BRIEF ▸ In the entries below, find the line with "0.525), DARK, 0.012)" and the line with "[(0.274, s *". Reproduce those two lines and every line between them exactly, and nothing more.

STORED DATA ▸
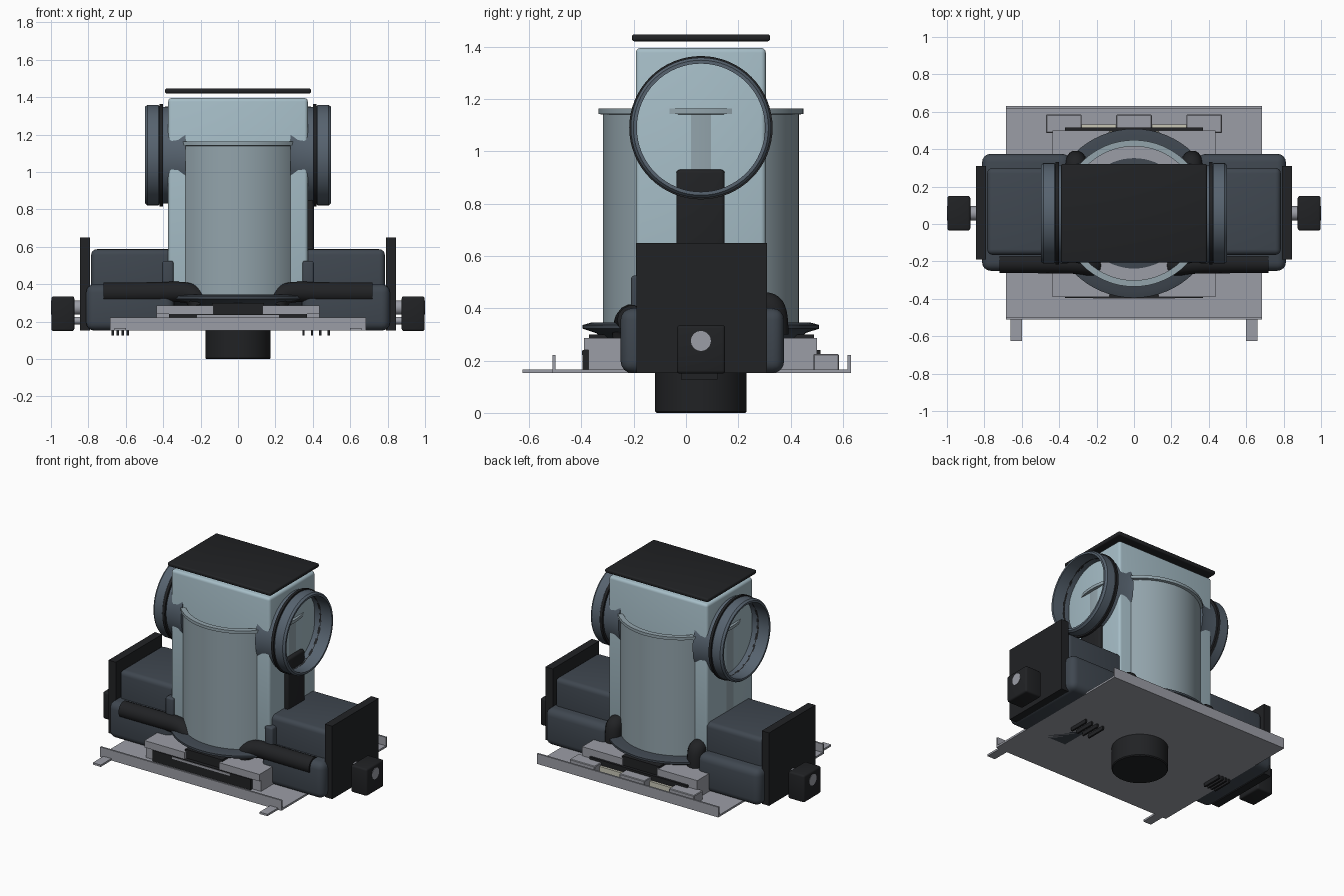
import bpy, bmesh
from math import cos, sin, pi, radians
from mathutils import Vector

if "Cube" in bpy.data.objects:
    bpy.data.objects.remove(bpy.data.objects["Cube"])


def material(name, rgb):
    m = bpy.data.materials.new(name)
    m.diffuse_color = (*rgb, 1)
    m.use_nodes = True
    m.node_tree.nodes["Principled BSDF"].inputs["Base Color"].default_value = m.diffuse_color
    return m


SHELL = material("pale_blue", (0.38, 0.51, 0.57))
TUBE = material("tube_grey_blue", (0.29, 0.37, 0.41))
DARK = material("slate", (0.05, 0.063, 0.08))
RING = material("ring_slate", (0.095, 0.125, 0.16))
BLACK = material("black", (0.015, 0.016, 0.018))
METAL = material("metal", (0.33, 0.34, 0.38))
CREAM = material("cream", (0.58, 0.57, 0.47))
CY = 0.057  # y of the main axis


def finish(name, bm, mat):
    bmesh.ops.recalc_face_normals(bm, faces=bm.faces)
    me = bpy.data.meshes.new(name)
    bm.to_mesh(me)
    bm.free()
    ob = bpy.data.objects.new(name, me)
    bpy.context.collection.objects.link(ob)
    me.materials.append(mat)
    bpy.ops.object.select_all(action='DESELECT')
    bpy.context.view_layer.objects.active = ob
    ob.select_set(True)
    bpy.ops.object.shade_smooth_by_angle(angle=radians(32))
    return ob


def box(name, x, y, z, mat, bevel=0, segs=3):
    x = sorted(x)
    bm = bmesh.new()
    bmesh.ops.create_cube(bm, size=1)
    for v in bm.verts:
        for i, r in enumerate((x, y, z)):
            v.co[i] = r[0] if v.co[i] < 0 else r[1]
    if bevel:
        bmesh.ops.bevel(bm, geom=bm.edges[:], offset=bevel, segments=segs,
                        profile=0.5, affect='EDGES', clamp_overlap=True)
    return finish(name, bm, mat)


def lathe(name, profile, mat, axis='Z', centre=(0, CY, 0), closed=True, n=64):
    """Revolve (radius, height) points; closed joins last to first, otherwise the ends are capped."""
    bm = bmesh.new()
    rings = []
    for r, h in profile:
        ring = []
        for k in range(n):
            a, b = r * cos(2 * pi * k / n), r * sin(2 * pi * k / n)
            p = Vector((a, b, h)) if axis == 'Z' else Vector((h, a, b))
            ring.append(bm.verts.new(p + Vector(centre)))
        rings.append(ring)
    pairs = list(zip(rings, rings[1:]))
    if closed:
        pairs.append((rings[-1], rings[0]))
    for p, q in pairs:
        for k in range(n):
            j = (k + 1) % n
            bm.faces.new((p[k], p[j], q[j], q[k]))
    if not closed:
        bm.faces.new(rings[0])
        bm.faces.new(rings[-1])
    return finish(name, bm, mat)


def pipe(name, pts, r, mat):
    cu = bpy.data.curves.new(name, 'CURVE')
    cu.dimensions = '3D'
    cu.bevel_depth, cu.bevel_resolution, cu.use_fill_caps = r, 5, True
    sp = cu.splines.new('NURBS')
    sp.points.add(len(pts) - 1)
    for p, c in zip(sp.points, pts):
        p.co = (*c, 1)
    sp.use_endpoint_u, sp.order_u, sp.resolution_u = True, 3, 6
    cu.materials.append(mat)
    ob = bpy.data.objects.new(name, cu)
    bpy.context.collection.objects.link(ob)
    return ob


# Base plate with folded lips and front tabs
box("base_plate", (-0.685, 0.685), (-0.505, 0.63), (0.152, 0.165), METAL)
box("plate_front_lip", (-0.685, 0.685), (-0.51, -0.498), (0.152, 0.222), METAL)
box("plate_back_lip", (-0.685, 0.685), (0.618, 0.63), (0.152, 0.222), METAL)

# Bottom motor
lathe("bottom_motor", [(0.17, 0), (0.175, 0.006), (0.175, 0.16)], BLACK, closed=False)

# Main box, lid and open vertical tube
box("main_box", (-0.373, 0.373), (-0.192, 0.305), (0.33, 1.395), SHELL, 0.018)
box("lid", (-0.39, 0.39), (-0.207, 0.322), (1.42, 1.447), BLACK, 0.01)
lathe("main_tube", [(0.375, 0.335), (0.375, 1.14), (0.392, 1.143), (0.392, 1.163),
                    (0.358, 1.163), (0.358, 0.335)], TUBE)
lathe("tube_floor_ring", [(0.36, 0.338), (0.36, 0.352), (0.295, 0.352), (0.295, 0.338)], METAL)

# Dark base flange with tapered collar
lathe("base_flange", [(0.30, 0.2), (0.40, 0.305), (0.452, 0.322), (0.452, 0.336),
                      (0.42, 0.345), (0.2, 0.345)], DARK, closed=False)

# Metal blocks and dark channel under the flange
box("centre_channel", (-0.14, 0.14), (-0.37, 0.49), (0.155, 0.30), BLACK)
for tag, y0, y1 in (("front", -0.395, -0.37), ("back", 0.495, 0.515)):
    box(tag + "_slot_strip", (-0.37, 0.37), (y0, y1), (0.16, 0.24), BLACK)
box("slot_trim", (-0.22, 0.22), (-0.398, -0.394), (0.222, 0.236), METAL)
box("terminal_centre", (-0.095, 0.095), (0.49, 0.585), (0.16, 0.225), METAL, 0.004, 1)

for s, side in ((1, "right"), (-1, "left")):
    def n(part):
        return f"{side}_{part}"

    def X(a, b):
        return (s * a, s * b)

    # Plate tabs, metal support blocks, terminals
    box(n("plate_tab"), X(0.60, 0.66), (-0.625, -0.5), (0.152, 0.165), METAL)
    box(n("support_block"), X(0.13, 0.435), (-0.373, 0.5), (0.16, 0.287), METAL)
    box(n("support_frame_top"), X(0.13, 0.435), (-0.39, -0.37), (0.24, 0.287), METAL)
    box(n("terminal"), X(0.28, 0.47), (0.487, 0.585), (0.16, 0.225), METAL, 0.004, 1)
    box(n("cream_strip"), X(0.095, 0.28), (0.49, 0.532), (0.16, 0.205), CREAM)

    # Side housings
    box(n("lower_housing"), X(0.34, 0.812), (-0.25, 0.375), (0.152, 0.4), DARK, 0.045, 4)
    box(n("upper_housing"), X(0.34, 0.785), (-0.165, 0.30), (0.3, 0.587), DARK, 0.03, 4)
    box(n("housing_clip"), X(0.345, 0.405), (-0.21, -0.12), (0.33, 0.525), DARK, 0.012)

    # End plate, shaft and knob
    box(n("end_plate"), X(0.79, 0.845), (-0.19, 0.31), (0.152, 0.65), BLACK)
    lathe(n("shaft"), [(0.038, s * 0.8), (0.038, s * 1.0)], METAL, 'X', (0, CY, 0.275), False, 32)
    lathe(n("lower_pin"), [(0.02, s * 0.8), (0.02, s * 0.9)], METAL, 'X', (0, CY, 0.205), False, 24)
    box(n("knob_block"), X(0.875, 0.998), (-0.035, 0.15), (0.15, 0.335), BLACK, 0.012)

    # Side duct: neck, gasket, collar
    duct = (0, CY, 1.09)
    lathe(n("duct_neck"), [(0.272, s * 0.28), (0.262, s * 0.32), (0.258, s * 0.41),
                           (0.245, s * 0.41), (0.245, s * 0.28)], RING, 'X', duct)
    lathe(n("duct_gasket"), [(0.274, s * 0.402), (0.274, s * 0.42), (0.245, s * 0.42),
                             (0.245, s * 0.402)], BLACK, 'X', duct)
    lathe(n("duct_collar"), [(0.258, s * 0.415), (0.268, s * 0.425), (0.268, s * 0.485),
                             (0.258, s * 0.498), (0.245, s * 0.498), (0.245, s * 0.415)],
          RING, 'X', duct)

    # Front hose along the housing and rear elbow
    pipe(n("front_hose"), [(s * 0.72, -0.207, 0.355), (s * 0.45, -0.207, 0.355),
                           (s * 0.29, -0.21, 0.362), (s * 0.22, -0.225, 0.335),
                           (s * 0.21, -0.225, 0.29)], 0.056, BLACK)
    pipe(n("rear_elbow"), [(s * 0.31, 0.23, 0.41), (s * 0.31, 0.30, 0.412),
                           (s * 0.31, 0.338, 0.395), (s * 0.31, 0.338, 0.30)], 0.055, BLACK)

    # Small fins under the plate
    for i in range(4):
        x = s * (0.35 + 0.045 * i) if s > 0 else -0.67 + 0.027 * i
        box(n(f"under_fin_{i}"), (x - 0.006, x + 0.006), (-0.02, 0.12), (0.127, 0.155), BLACK)

# Cable cover on the right of the box
box("cable_cover", (0.37, 0.405), (-0.037, 0.148), (0.5, 0.93), BLACK, 0.014)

THE ANSWER ▸
    box(n("housing_clip"), X(0.345, 0.405), (-0.21, -0.12), (0.33, 0.525), DARK, 0.012)

    # End plate, shaft and knob
    box(n("end_plate"), X(0.79, 0.845), (-0.19, 0.31), (0.152, 0.65), BLACK)
    lathe(n("shaft"), [(0.038, s * 0.8), (0.038, s * 1.0)], METAL, 'X', (0, CY, 0.275), False, 32)
    lathe(n("lower_pin"), [(0.02, s * 0.8), (0.02, s * 0.9)], METAL, 'X', (0, CY, 0.205), False, 24)
    box(n("knob_block"), X(0.875, 0.998), (-0.035, 0.15), (0.15, 0.335), BLACK, 0.012)

    # Side duct: neck, gasket, collar
    duct = (0, CY, 1.09)
    lathe(n("duct_neck"), [(0.272, s * 0.28), (0.262, s * 0.32), (0.258, s * 0.41),
                           (0.245, s * 0.41), (0.245, s * 0.28)], RING, 'X', duct)
    lathe(n("duct_gasket"), [(0.274, s * 0.402), (0.274, s * 0.42), (0.245, s * 0.42),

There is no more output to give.